Erin and I literally tag teamed with a kiss at the main entrance of CHOP yesterday. She got out of the taxi, kissed me, and I got in. When I arrived home Madison was ready to come to the mountains, so here we are. We were able to make the surprise celebration of Jack Prestia’s 50th birthday as planned. Sort of. We are missing a few key members of the clan, but I am glad that Madison and I made it. Patrick’s radiation level was low enough to be discharged today. He and Erin are boarding now and headed home. They will cuddle up with the Dawgs and an adult lemonade and join us here tomorrow.

The next few weeks are critically important. Either the MIBG knocks back the NB yet again, or we will begin to see pain. He will get his stem cells back on September 12 and they will need to engraft in a very hostile environment. He will be transfusion dependent for blood and platelets. We are so near the precipice that Dr. Maris wants us both to be in Philadelphia with Patrick on September 12 because the course will show itself by then and he wants to have “the talk.” Kathy, The counselor at the girls’ school, thinks we should go ahead and tell Madison that Patrick will likely pass within a very few months. That will be the toughest thing Erin or I have ever done bar none, but it must be done so that she can prepare to say goodbye in her way. The thought of taking that pure, sensitive, happy soul and infusing it with such pain breaks my heart. I have wept about it daily. Then comes Anna – but much later in the game. She can’t be expected to keep the information from Patrick, and there is no reason he needs to ever know until Jesus wraps his arms around him for a glorious welcome.
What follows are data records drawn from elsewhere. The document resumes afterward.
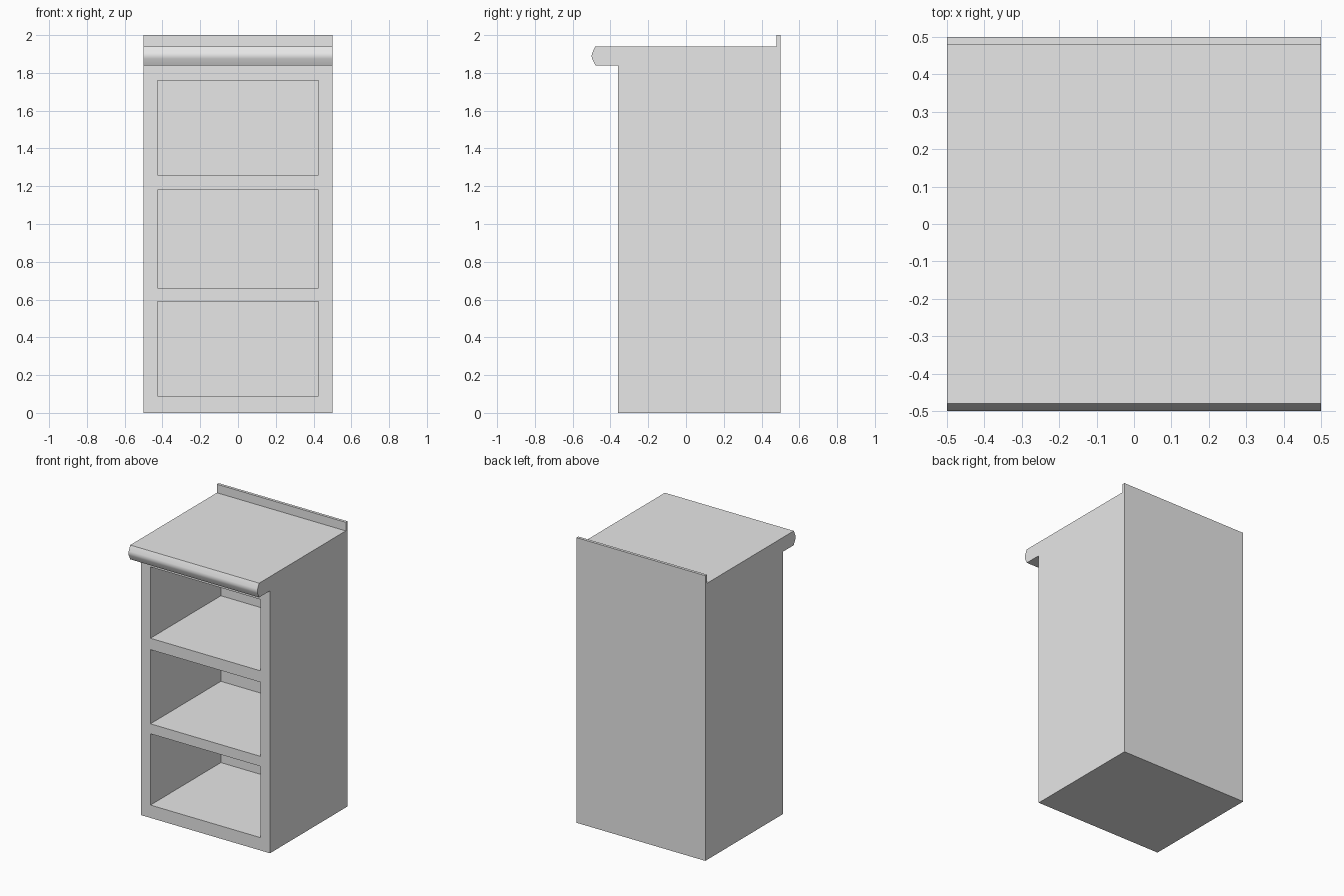
import bpy
import bmesh
from math import radians

cube = bpy.data.objects.get("Cube")
if cube:
    bpy.data.objects.remove(cube, do_unlink=True)

grey = bpy.data.materials.new("plain_grey")
grey.use_nodes = True
grey.diffuse_color = (0.8, 0.8, 0.8, 1)
grey.node_tree.nodes["Principled BSDF"].inputs["Base Color"].default_value = (0.8, 0.8, 0.8, 1)


def prism(name, profile, half_width):
    """Extrude a (y, z) side profile across x."""
    bm = bmesh.new()
    side = bm.faces.new([bm.verts.new((-half_width, y, z)) for y, z in profile])
    grown = bmesh.ops.extrude_face_region(bm, geom=[side])
    verts = [v for v in grown["geom"] if isinstance(v, bmesh.types.BMVert)]
    bmesh.ops.translate(bm, verts=verts, vec=(2 * half_width, 0, 0))
    bmesh.ops.recalc_face_normals(bm, faces=bm.faces)
    mesh = bpy.data.meshes.new(name)
    bm.to_mesh(mesh)
    bm.free()
    mesh.materials.append(grey)
    obj = bpy.data.objects.new(name, mesh)
    bpy.context.collection.objects.link(obj)
    return obj


# Cabinet body with overhanging rounded counter edge and back lip
front, back = -0.36, 0.5
cabinet = prism("shelf_cabinet", [
    (front, 0), (back, 0), (back, 2), (0.48, 2), (0.48, 1.94),
    (-0.48, 1.94), (-0.497, 1.905), (-0.5, 1.89), (-0.497, 1.875), (-0.48, 1.84),
    (front, 1.84)], 0.5)

bpy.ops.object.select_all(action="DESELECT")
bpy.context.view_layer.objects.active = cabinet
cabinet.select_set(True)

# Three open shelf bays
for low, high in ((0.09, 0.59), (0.66, 1.18), (1.26, 1.76)):
    bay = prism("bay_cutter", [(-0.45, low), (0.42, low), (0.42, high), (-0.45, high)], 0.427)
    bay.hide_render = True
    cut = cabinet.modifiers.new("bay", "BOOLEAN")
    cut.operation = "DIFFERENCE"
    cut.solver = "EXACT"
    cut.object = bay
    bpy.ops.object.modifier_apply(modifier=cut.name)
    bpy.data.objects.remove(bay, do_unlink=True)

# Soft counter nose, crisp corners elsewhere
bpy.ops.object.shade_smooth_by_angle(angle=radians(30))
We are planning a day of prayer on September 12. Details will follow. We will pray for no pain, for Patrick’s stem cells to engraft while neuroblastoma cells remain in check, and for the hu14.18 trial to open so that Patrick can continue to blaze trails and warm us with his smiles. Most of all, we will pray for our daughters. Please pray that we press on through grief to a new kind of joy. Please pray that we, especially Madison and Anna, assimilate pain and use it to make something beautiful with our lives. Please pray that you make something beautiful with your life too. If we all do that then Patrick’s life, albeit brief, will not be lost. SRC

PS Go you Hairy Dawgs!